Salad Days -- P&G changed the shape of Crisco Oil bottles from round to rectangular. This allowed for thinner walls, reducing annual plastic use by 2.5 million pounds. The new bottle shape makes for more efficient shipping containers, cutting annual corrugated use by 1.5 million pounds as well.
Think McThin -- McDonald's decreased the thickness of trash can lines, reducing plastic use by 2.1 million pounds. Converting hashbrown packages from paperboard cartons to paper bags saved another 2.9 million pounds of packaging.
Comforting Thought -- Dan River Co. eliminated 175 tons of cardboard boxes per year by switching to reusable plastic pallets for shipping sheets and comforters.

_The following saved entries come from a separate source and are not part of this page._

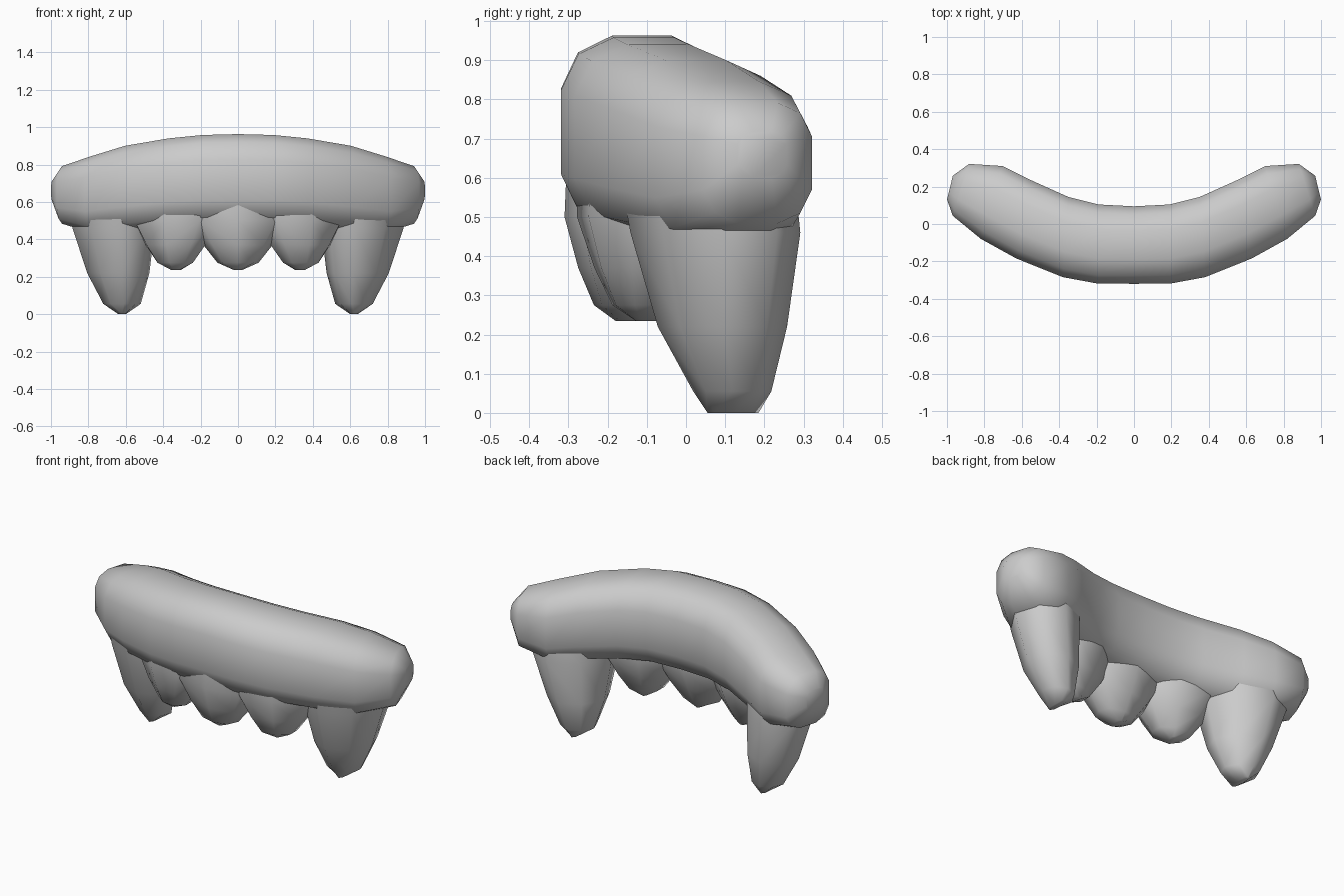
import bpy, bmesh, math
from mathutils import Vector

if "Cube" in bpy.data.objects:
    bpy.data.objects.remove(bpy.data.objects["Cube"])


def spow(v, p):
    return math.copysign(abs(v) ** p, v)


def ring(n, offset=0.0, pu=0.8, pv=0.8):
    # unit rounded-square cross-section
    pts = []
    for i in range(n):
        a = 2 * math.pi * (i + offset) / n
        pts.append((spow(math.cos(a), pu), spow(math.sin(a), pv)))
    return pts


def loft(name, rings, mirror=False):
    bm = bmesh.new()
    rows = [[bm.verts.new(p) for p in r] for r in rings]
    n = len(rows[0])
    for a, b in zip(rows, rows[1:]):
        for i in range(n):
            j = (i + 1) % n
            bm.faces.new((a[i], a[j], b[j], b[i]))
    bm.faces.new(rows[0])
    bm.faces.new(rows[-1])
    bmesh.ops.recalc_face_normals(bm, faces=bm.faces)
    me = bpy.data.meshes.new(name)
    bm.to_mesh(me)
    bm.free()
    ob = bpy.data.objects.new(name, me)
    bpy.context.collection.objects.link(ob)
    if mirror:
        ob.modifiers.new("mirror", 'MIRROR').use_mirror_merge = False
    for o in bpy.context.selected_objects:
        o.select_set(False)
    ob.select_set(True)
    bpy.context.view_layer.objects.active = ob
    bpy.ops.object.shade_smooth_by_angle(angle=math.radians(60))
    return ob


# Gum: (inner x, inner y, outer x, outer y, bottom z, top z) from middle to end
half = [
    (0.00, 0.10, 0.00, -0.325, 0.47, 0.968),
    (0.19, 0.11, 0.19, -0.325, 0.47, 0.963),
    (0.35, 0.15, 0.38, -0.29, 0.46, 0.945),
    (0.55, 0.24, 0.63, -0.19, 0.44, 0.905),
    (0.70, 0.315, 0.82, -0.085, 0.43, 0.85),
    (0.88, 0.325, 0.97, 0.04, 0.48, 0.795),
    (0.968, 0.26, 1.00, 0.13, 0.60, 0.72),
]
sections = [(-a, b, -c, d, e, f) for a, b, c, d, e, f in half[:0:-1]] + half
gum = []
for ix, iy, ox, oy, z0, z1 in sections:
    inner, outer = Vector((ix, iy, 0)), Vector((ox, oy, 0))
    mid, side = (inner + outer) / 2, (outer - inner) / 2
    gum.append([mid + side * u + Vector((0, 0, (z0 + z1) / 2 + (z1 - z0) / 2 * v))
                for u, v in ring(12, 0.5, 0.76, 0.62)])
loft("gum", gum)


# Teeth: levels of (centre x, centre y, half width, half depth, z, turn in degrees)
def tooth(name, levels, mirror):
    rings = []
    for cx, cy, w, d, z, turn in levels:
        c, s = math.cos(math.radians(turn)), math.sin(math.radians(turn))
        rings.append([(cx + c * w * u - s * d * v, cy + s * w * u + c * d * v, z)
                      for u, v in ring(8, 0.0, 0.85, 0.85)])
    loft(name, rings, mirror)


# local depth offsets follow the turned tooth axis
def incisor(x, y, turn, k):
    a = math.radians(turn)
    shape = [(0.27, -0.155, 0.17, 0.62), (0.27, -0.16, 0.18, 0.50),
             (0.185, -0.125, 0.13, 0.37), (0.11, -0.085, 0.08, 0.275),
             (0.02, -0.03, 0.05, 0.235)]
    return [(x - math.sin(a) * (f + b) / 2, y + math.cos(a) * (f + b) / 2,
             w * k, (b - f) / 2, z, turn) for w, f, b, z in shape]


tooth("centre_incisor", incisor(0, -0.15, 0, 1.0), False)
tooth("side_incisor", incisor(0.335, -0.10, 22, 0.93), True)

tooth("canine", [(0.665, 0.055, 0.235, 0.19, 0.60, 42),
                 (0.665, 0.075, 0.235, 0.18, 0.46, 42),
                 (0.64, 0.093, 0.17, 0.145, 0.22, 42),
                 (0.62, 0.118, 0.10, 0.09, 0.055, 42),
                 (0.62, 0.12, 0.02, 0.065, 0.0, 0)], True)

The ULS Report is a bi-monthly publication of Partners for Environmental Progress. Send e-mail to firstname.lastname@example.org. Snail mail address: P.O. Box 130116 Ann Arbor MI 48113 Phone: 313-668-1690 Fax: 313-930-0506 Editor: Robert Lilienfeld Technical Advisor: Dr. William Rathje Editorial Advisor: Tony Kingsbury